We have moved again – this time, I hope it lasts longer than our experiences this past year!! The farm is beautiful, the house so big we get lost in it, the vistas breathtaking. My soul seeming to find peace, my hands finding work again.
My sister and I have started sewing some pretty garments again, and I’ll soon post them for sale on our new post “Pretty Pieces”. We are going to feed the singles working around here some home-made meals and bakes, and make pap, wors and sous for the work-force. (Pap is a traditional maize meal staple food, and depending on whether you live in the south or the north, you vary the consistency – the south loves it more slushy, and the north loves it lumpy and stiff. Wors is traditional sausage, and sous of course is sauce – see further explanations below).
Our yard is huge, the stars incredibly bright at night, and the thunderstorms severe!!! For those who know me, this means I live in the linen cupboard or passage next to it, during a storm.
We got ourselves a delightful young domestic worker with the cutest face and posture, a brilliant smile, and a lovely personality. This in order for us two dames to apply ourselves to bringing in our share of income into the household as well. So we left for town this morning, to purchase some beads and buttons to finish off our budding high fashion items business, leaving her to get on with cleaning the carpets and floors after the umpteenth influx of moths last night left the surfaces covered with insects.
Tired from running around small shops, Marietha and I came and flopped on the couch for a bit of feet-up, before tackling the next job. Next minute my otherwise African domestic worker came running through from Marietha’s room, almost snow-white with fright – she had encountered a curled up snake behind the set of drawers!! Scared stiff and unsure about what to do, I phoned my beloved and son, and then went and positioned myself on a chair in the passage, keeping a beady eye on said snake. Sakkie arrived soon enough, and heroically got rid of the perpetrator, who must have sailed in during the course of yesterday when Marietha left her sliding door wide open. It turned out to be an “Umfezi”, or brown spitting cobra in Zulu!! And she spent the night with him in her room!!
Needless to say, no cajoling could get dear Yvonne, our domestic, back to work after that, and I had to look in every nook and cranny in the room, in case it came looking for a new love nest with its partner!
More details from Wikipedia on “pap”:

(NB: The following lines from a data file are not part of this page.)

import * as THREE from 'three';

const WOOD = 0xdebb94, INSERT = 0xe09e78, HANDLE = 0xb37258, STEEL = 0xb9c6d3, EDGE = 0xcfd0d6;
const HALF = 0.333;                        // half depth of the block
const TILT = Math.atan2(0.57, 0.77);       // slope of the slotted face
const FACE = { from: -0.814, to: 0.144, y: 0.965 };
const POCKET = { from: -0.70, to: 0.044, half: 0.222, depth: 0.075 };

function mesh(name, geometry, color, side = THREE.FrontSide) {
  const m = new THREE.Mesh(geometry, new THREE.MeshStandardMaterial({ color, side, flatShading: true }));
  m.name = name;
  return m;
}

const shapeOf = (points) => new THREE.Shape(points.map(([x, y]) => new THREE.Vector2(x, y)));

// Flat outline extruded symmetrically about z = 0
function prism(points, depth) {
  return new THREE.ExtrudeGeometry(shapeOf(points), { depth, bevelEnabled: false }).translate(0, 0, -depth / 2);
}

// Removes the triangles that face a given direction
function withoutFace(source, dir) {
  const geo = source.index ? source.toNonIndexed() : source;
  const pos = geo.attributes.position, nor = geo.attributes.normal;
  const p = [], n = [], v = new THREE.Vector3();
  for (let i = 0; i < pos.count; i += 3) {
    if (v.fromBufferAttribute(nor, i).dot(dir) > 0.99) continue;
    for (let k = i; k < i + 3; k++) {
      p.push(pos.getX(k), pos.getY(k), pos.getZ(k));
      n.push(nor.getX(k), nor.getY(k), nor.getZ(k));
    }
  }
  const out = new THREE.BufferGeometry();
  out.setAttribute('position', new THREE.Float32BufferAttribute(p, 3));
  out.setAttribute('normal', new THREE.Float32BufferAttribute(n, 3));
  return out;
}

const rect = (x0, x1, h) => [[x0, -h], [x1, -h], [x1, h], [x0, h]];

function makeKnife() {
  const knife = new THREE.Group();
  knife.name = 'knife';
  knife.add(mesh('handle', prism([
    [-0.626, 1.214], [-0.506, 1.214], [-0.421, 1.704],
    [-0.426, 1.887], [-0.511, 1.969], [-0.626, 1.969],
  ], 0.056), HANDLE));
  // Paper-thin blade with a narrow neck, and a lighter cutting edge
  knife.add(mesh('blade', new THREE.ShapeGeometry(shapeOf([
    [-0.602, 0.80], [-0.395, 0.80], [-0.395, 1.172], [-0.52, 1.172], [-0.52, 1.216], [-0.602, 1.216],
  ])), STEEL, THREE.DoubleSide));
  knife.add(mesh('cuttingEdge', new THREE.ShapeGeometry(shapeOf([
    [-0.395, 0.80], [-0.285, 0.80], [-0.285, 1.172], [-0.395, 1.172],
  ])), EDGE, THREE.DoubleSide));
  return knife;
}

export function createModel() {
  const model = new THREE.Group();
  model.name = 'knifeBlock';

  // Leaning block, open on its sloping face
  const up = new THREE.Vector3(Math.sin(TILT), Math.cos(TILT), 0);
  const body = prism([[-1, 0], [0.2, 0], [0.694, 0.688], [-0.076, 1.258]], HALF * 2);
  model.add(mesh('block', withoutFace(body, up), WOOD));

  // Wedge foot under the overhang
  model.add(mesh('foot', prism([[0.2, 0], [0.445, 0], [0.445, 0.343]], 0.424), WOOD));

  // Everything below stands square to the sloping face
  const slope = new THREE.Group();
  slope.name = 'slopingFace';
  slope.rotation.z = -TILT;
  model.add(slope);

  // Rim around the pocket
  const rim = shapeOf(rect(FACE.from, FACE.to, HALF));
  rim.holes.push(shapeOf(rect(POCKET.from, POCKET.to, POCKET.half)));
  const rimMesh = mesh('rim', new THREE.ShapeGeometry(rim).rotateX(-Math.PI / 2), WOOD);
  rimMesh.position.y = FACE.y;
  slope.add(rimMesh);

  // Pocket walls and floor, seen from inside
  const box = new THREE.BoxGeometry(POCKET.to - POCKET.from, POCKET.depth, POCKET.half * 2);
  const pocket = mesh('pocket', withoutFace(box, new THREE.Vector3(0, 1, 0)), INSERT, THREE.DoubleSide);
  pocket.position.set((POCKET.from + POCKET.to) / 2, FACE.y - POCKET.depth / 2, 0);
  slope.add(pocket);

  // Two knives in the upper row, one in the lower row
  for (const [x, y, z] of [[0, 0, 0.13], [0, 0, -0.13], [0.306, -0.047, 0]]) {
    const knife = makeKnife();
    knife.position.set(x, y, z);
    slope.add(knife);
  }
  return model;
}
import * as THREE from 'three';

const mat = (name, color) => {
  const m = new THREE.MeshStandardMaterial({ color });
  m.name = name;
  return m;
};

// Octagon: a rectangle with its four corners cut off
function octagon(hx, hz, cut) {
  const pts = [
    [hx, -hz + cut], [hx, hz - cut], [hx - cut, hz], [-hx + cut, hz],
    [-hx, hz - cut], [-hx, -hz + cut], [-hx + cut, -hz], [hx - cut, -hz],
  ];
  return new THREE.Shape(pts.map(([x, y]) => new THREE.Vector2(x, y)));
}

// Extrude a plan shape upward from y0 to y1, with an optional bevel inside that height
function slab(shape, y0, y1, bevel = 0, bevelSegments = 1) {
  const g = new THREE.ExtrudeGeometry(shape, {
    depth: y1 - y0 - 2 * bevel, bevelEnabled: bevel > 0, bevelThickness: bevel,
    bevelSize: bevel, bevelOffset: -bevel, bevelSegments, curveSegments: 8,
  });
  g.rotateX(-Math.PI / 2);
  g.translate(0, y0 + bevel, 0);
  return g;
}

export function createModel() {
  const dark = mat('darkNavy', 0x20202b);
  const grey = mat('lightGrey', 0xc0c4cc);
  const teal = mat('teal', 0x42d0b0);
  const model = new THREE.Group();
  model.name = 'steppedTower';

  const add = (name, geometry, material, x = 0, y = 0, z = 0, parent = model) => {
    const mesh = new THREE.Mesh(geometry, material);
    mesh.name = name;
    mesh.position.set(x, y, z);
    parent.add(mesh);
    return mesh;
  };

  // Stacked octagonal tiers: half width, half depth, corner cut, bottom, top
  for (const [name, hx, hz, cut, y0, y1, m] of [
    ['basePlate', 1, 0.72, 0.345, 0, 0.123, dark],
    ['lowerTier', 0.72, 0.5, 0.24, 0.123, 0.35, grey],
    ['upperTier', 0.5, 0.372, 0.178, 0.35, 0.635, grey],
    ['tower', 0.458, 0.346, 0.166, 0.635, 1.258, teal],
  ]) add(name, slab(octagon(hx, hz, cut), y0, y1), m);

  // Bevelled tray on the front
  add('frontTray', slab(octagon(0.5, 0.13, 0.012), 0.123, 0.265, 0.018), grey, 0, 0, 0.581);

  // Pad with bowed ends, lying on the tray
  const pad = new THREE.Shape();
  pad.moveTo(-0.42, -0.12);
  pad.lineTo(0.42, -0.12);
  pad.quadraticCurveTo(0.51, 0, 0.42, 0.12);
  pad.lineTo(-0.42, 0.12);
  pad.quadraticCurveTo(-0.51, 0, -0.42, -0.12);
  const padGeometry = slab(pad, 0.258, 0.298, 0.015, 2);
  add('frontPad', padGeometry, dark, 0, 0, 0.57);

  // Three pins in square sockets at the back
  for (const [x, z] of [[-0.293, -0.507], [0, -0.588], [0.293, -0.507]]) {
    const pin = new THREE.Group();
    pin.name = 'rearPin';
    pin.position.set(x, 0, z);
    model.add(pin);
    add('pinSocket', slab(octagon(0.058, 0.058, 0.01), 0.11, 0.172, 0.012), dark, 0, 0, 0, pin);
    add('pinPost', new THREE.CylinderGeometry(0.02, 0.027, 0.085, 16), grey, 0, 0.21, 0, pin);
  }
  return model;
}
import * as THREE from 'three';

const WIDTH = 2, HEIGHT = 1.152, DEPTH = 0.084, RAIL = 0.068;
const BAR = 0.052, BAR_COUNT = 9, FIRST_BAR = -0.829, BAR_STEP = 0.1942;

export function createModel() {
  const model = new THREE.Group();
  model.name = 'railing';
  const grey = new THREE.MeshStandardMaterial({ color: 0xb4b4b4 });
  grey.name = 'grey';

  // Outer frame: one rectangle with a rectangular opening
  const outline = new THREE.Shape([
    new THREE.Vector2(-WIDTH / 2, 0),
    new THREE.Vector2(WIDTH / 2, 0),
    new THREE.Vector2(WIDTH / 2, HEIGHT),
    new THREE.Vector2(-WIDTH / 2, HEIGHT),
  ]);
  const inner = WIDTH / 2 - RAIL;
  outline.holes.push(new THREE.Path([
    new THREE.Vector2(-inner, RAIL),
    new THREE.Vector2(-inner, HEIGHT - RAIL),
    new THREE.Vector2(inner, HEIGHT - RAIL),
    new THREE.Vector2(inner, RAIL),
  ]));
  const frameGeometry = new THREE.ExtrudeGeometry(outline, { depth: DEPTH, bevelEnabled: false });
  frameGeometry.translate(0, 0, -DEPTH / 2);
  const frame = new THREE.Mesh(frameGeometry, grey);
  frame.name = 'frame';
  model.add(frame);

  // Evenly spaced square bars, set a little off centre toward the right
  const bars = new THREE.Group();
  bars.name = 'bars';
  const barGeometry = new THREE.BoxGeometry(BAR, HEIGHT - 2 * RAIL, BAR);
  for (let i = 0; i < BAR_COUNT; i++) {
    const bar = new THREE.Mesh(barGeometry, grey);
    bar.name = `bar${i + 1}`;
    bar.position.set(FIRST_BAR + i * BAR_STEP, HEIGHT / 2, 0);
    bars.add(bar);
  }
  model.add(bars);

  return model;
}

Pap (pron.: /ˈpɑːp/), also known as mieliepap in South Africa, is a traditional porridge / polenta made from mielie-meal (groundmaize) and a staple food of the Bantu inhabitants of South Africa (the Afrikaans word pap is taken from Dutch and simply means “porridge“). Many traditional South African dishes include pap, such as smooth maize meal porridge (also called slap pap), pap with a very thick consistency that can be held in the hand (stywe pap) and a more dry crumbly phutu pap.
Afrikaners in the northern parts of the country eat it as a breakfast staple, with milk and sugar, but also serve it with meat andtomato-stew (usually tomato and onion) at other meals, When they are having a braai, stywe pap or phutu pap with a savoury sauce like tomato and onion or mushroom and cheese is an important part of the meal.
In the Cape-provinces it is almost exclusively seen as a breakfast food. Since mielie-meal is inexpensive, poor people combine it with vegetables. It can be served hot or, after it has cooled, it can be fried. Phutu porridge is sometimes enjoyed with chakalaka as a side dish with braais.
Pap is also called ugali in eastern and some parts of southern Africa; sadza/isitshwala in Zimbabwe; nsima in Zambia and Malawi; phaletshe in Botswana and banku in West Africa. Another South African name for it is mieliepap, from the Afrikaans words “Mielie”, meaning “Corn”, and “Pap” (“porridge”).
In Nigeria, it is called akamu amongst the Igbo and ogi amongst the Yorubas with a consistency similar to American pudding. Ogi/Akamu in Nigeria is generally accompanied with “moin moin” a bean pudding or “akara” which is a bean cake. A similar dish is polenta, from northern Italy. In the United States a similar dish is known as grits. The primary difference between the US and the South African dishes is that in the US the maize (or corn) used is a yellow kernel maize, whereas in South Africa maize is especially grown for human consumption with white kernels, allowing the whole kernel to be used for the maize meal.